Researchers across the country have used the models we (and others) have developed to investigate the importance of this antioxidant in protecting cells, animals and people from various drugs and chemical pollutants and to explore aspects of development and aging, cancer, liver, lung and kidney diseases, inflammation and immunity, psychiatric disorders and neurological diseases.
Terry Kavanagh
Kavanagh talks with DEOHS colleagues. Photo courtesy of Kavanagh.

Tell us about the timely e-cigarette research you’re doing.

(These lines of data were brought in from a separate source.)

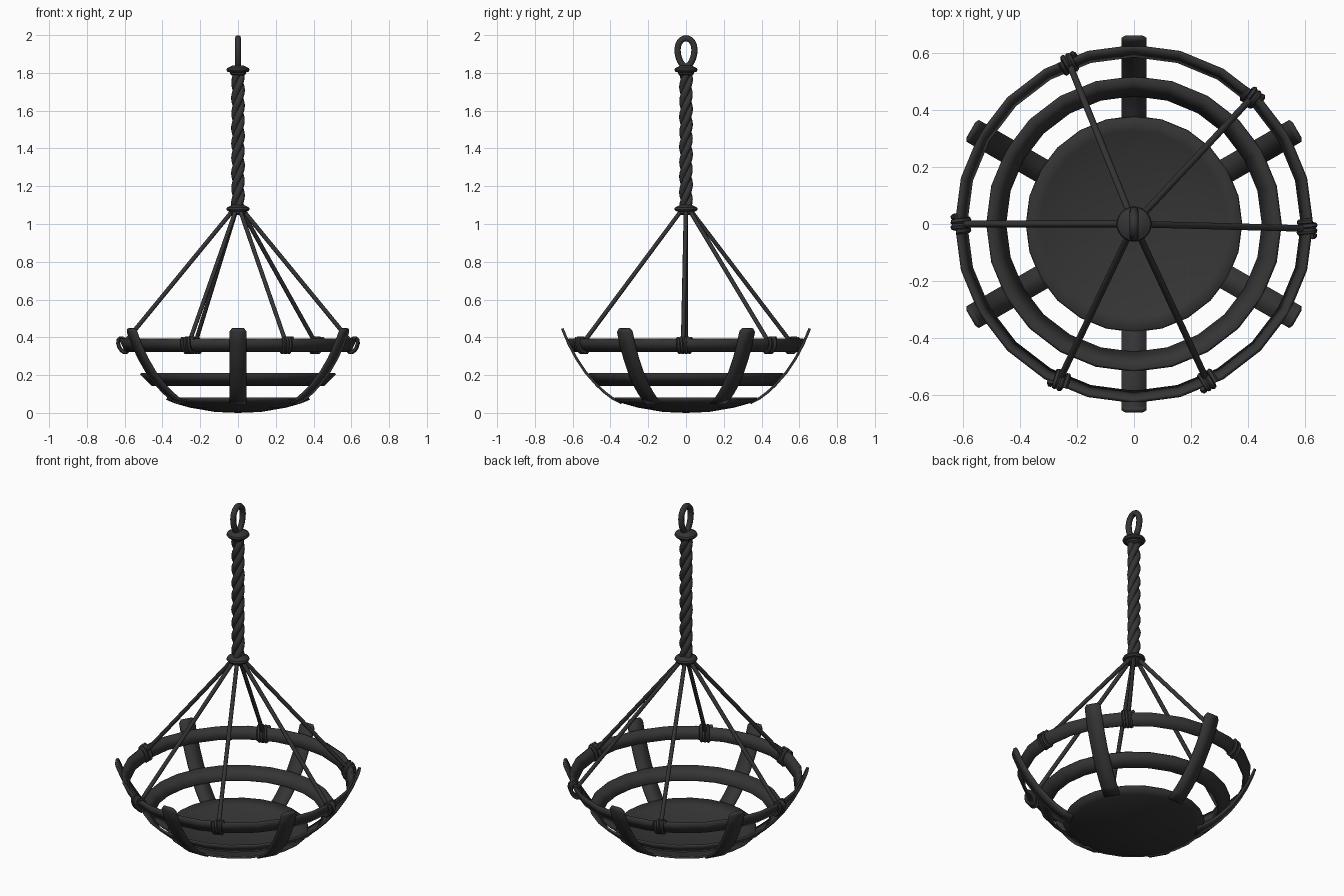
import bpy, bmesh, math
from math import sin, cos, pi
from mathutils import Vector

if "Cube" in bpy.data.objects:
    bpy.data.objects.remove(bpy.data.objects["Cube"])

dark = bpy.data.materials.new("dark_fibre")
dark.diffuse_color = (0.035, 0.035, 0.035, 1)
dark.use_nodes = True
dark.node_tree.nodes["Principled BSDF"].inputs["Base Color"].default_value = dark.diffuse_color


def finish(ob, angle=40):
    ob.data.materials.append(dark)
    bpy.ops.object.select_all(action='DESELECT')
    ob.select_set(True)
    bpy.context.view_layer.objects.active = ob
    bpy.ops.object.shade_smooth_by_angle(angle=math.radians(angle))
    return ob


def mesh_object(name, bm):
    bmesh.ops.remove_doubles(bm, verts=bm.verts, dist=1e-5)
    bmesh.ops.recalc_face_normals(bm, faces=bm.faces)
    me = bpy.data.meshes.new(name)
    bm.to_mesh(me)
    bm.free()
    ob = bpy.data.objects.new(name, me)
    bpy.context.collection.objects.link(ob)
    return ob


def lathe(name, profile, thickness=0, sides=24):
    bm = bmesh.new()
    vs = [bm.verts.new((r, 0, z)) for r, z in profile]
    es = [bm.edges.new(p) for p in zip(vs, vs[1:])]
    bmesh.ops.spin(bm, geom=vs + es, cent=(0, 0, 0), axis=(0, 0, 1),
                   angle=2 * pi, steps=sides)
    ob = mesh_object(name, bm)
    if thickness:
        m = ob.modifiers.new("thickness", 'SOLIDIFY')
        m.thickness, m.offset = thickness, 0
    return finish(ob)


def tube(name, points, radius, cyclic=False, res=2):
    cu = bpy.data.curves.new(name, 'CURVE')
    cu.dimensions = '3D'
    cu.bevel_depth, cu.bevel_resolution, cu.use_fill_caps = radius, res, True
    sp = cu.splines.new('POLY')
    sp.points.add(len(points) - 1)
    for p, co in zip(sp.points, points):
        p.co = (*co, 1)
    sp.use_cyclic_u = cyclic
    ob = bpy.data.objects.new(name, cu)
    bpy.context.collection.objects.link(ob)
    bpy.ops.object.select_all(action='DESELECT')
    ob.select_set(True)
    bpy.context.view_layer.objects.active = ob
    bpy.ops.object.convert(target='MESH')
    return finish(bpy.context.view_layer.objects.active, 50)


# Basket: shallow dish and two sloping hoops
lathe("basket_dish", [(0, .006), (.12, .011), (.25, .033), (.33, .055), (.378, .075)], .012)
lathe("middle_hoop", [(.453, .147), (.515, .208)], .012)
lathe("rim_hoop", [(.592, .325), (.623, .392)], .014)

# Six curved staves with rounded tips
stave = [(.34, .052), (.39, .078), (.43, .108), (.47, .145), (.53, .213),
         (.58, .288), (.62, .363), (.648, .43), (.655, .447)]
for i in range(6):
    a = pi / 6 + i * pi / 3
    out, side = Vector((cos(a), sin(a), 0)), Vector((-sin(a), cos(a), 0))
    bm = bmesh.new()
    rows = []
    for j, (r, z) in enumerate(stave):
        w = .031 if j == len(stave) - 1 else .044
        rows.append([bm.verts.new(out * r + side * s * w + Vector((0, 0, z))) for s in (-1, 1)])
    for p, q in zip(rows, rows[1:]):
        bm.faces.new((p[0], p[1], q[1], q[0]))
    ob = mesh_object(f"stave_{i + 1}", bm)
    m = ob.modifiers.new("thickness", 'SOLIDIFY')
    m.thickness, m.offset = .014, 0
    finish(ob)

# Six slanting cords, each tied to the rim by a coiled lashing
slope = Vector((.42, .91))
for i, deg in enumerate((112, 47, -1.5, -65, -115.5, 180)):
    a = math.radians(deg)
    out, side = Vector((cos(a), sin(a), 0)), Vector((-sin(a), cos(a), 0))
    up = Vector((0, 0, 1))
    tube(f"cord_{i + 1}", [out * .59 + up * .385, out * .02 + up * 1.08], .0115)
    along = out * slope.x + up * slope.y
    across = out * slope.y - up * slope.x
    coil = []
    for k in range(37):
        t = 2 * pi * k / 12
        coil.append(out * .608 + up * .358 + along * (.041 * cos(t))
                    + across * (.023 * sin(t)) + side * (-.027 + .054 * k / 36))
    tube(f"lashing_{i + 1}", coil, .0105, res=1)

# Twisted three-strand rope
for s in range(3):
    pts = []
    for k in range(73):
        t = k / 72
        a = 2 * pi * (s / 3 + 3.1 * t)
        pts.append((.018 * cos(a), .018 * sin(a), 1.07 + .74 * t))
    tube(f"rope_strand_{s + 1}", pts, .0185)

# Knotted collars at both ends of the rope
for name, z, d in (("lower_collar", 1.078, 1), ("upper_collar", 1.815, 1)):
    lathe(name, [(0, z - .03), (.03, z - .03), (.041, z - .022), (.043, z - .012),
                 (.056, z - .009), (.062, z), (.058, z + .01), (.042, z + .018),
                 (.03, z + .024), (0, z + .024)])

# Hanging loop, teardrop shaped in the y-z plane
loop = []
for k in range(28):
    a = 2 * pi * k / 28
    y, z = sin(a), cos(a)
    loop.append((0, .044 * y * (1 + .18 * z), 1.908 + .075 * z))
tube("hanging_loop", loop, .0165, cyclic=True)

Our work with the National Cancer Institute will investigate the potential carcinogenic effects of e-cigarettes—and not just around nicotine.
Important questions relate to the huge diversity of flavoring agents used in these devices. We don’t know a lot about these agents’ toxicity and their ability to initiate and promote precancerous lesions or even cancer itself.
Flavoring agents can turn into reactive aldehydes that can change your DNA. This is the Wild West: People are putting in all kinds of flavoring—and it’s largely unregulated. What happens when these flavoring agents get heated up? Is second-hand exposure to exhaled vapors, particles and chemically modified elements from e-cigarettes potentially harmful? Are we genetically predisposed to susceptibility for adverse effects from e-cigarettes?
We’re using genetically inbred strains of mice that are predicted to be more (or less) susceptible to these e-cigarette constituents. Hopefully this will let us discover, through genetic mapping, those gene variants associated with susceptibility (or resistance) to e-cigarettes.

What drew you to your field? With an undergraduate degree in natural resources, you’ve gone from the natural world to the world of the body and how the first affects the second.

Yes, I’ve gone from studying the entire environment to cells in a dish. I spent a lot of my childhood in the woods and waters of Northern Michigan, which gave me a sense of wonder about the natural world and inspired a love of science.
Today, I hike and camp at Mount Rainier and fly-fish the Yakima River and rivers in Montana. I started college in premed, but found myself also drawn to ecology, evolutionary biology and natural resources. I realized that studying environmental toxicology and genetics was a way to combine my interests in environmental sciences with my interests in medicine and health, letting me contribute to both environmental and public health.
Terry Kavanagh
Kavanagh also makes wine with several DEOHS colleagues. Photo courtesy of Kavanagh.

You’ve got a reputation as a quality winemaker who shares the (literal) fruits of your labor at department get-togethers. Are your forays in fermentation just another form of lab play?

I’ve been fortunate to have wonderfully fun colleagues and friends as fellow winemakers for almost 20 years. Each year seems to have its unique qualities of season, climate and timing. The strains of yeast and malolactic bacteria we add all impact our wines’ quality, which gives us a lot to discuss and argue over.
Naturally, this also requires frequent sampling as the wine ages.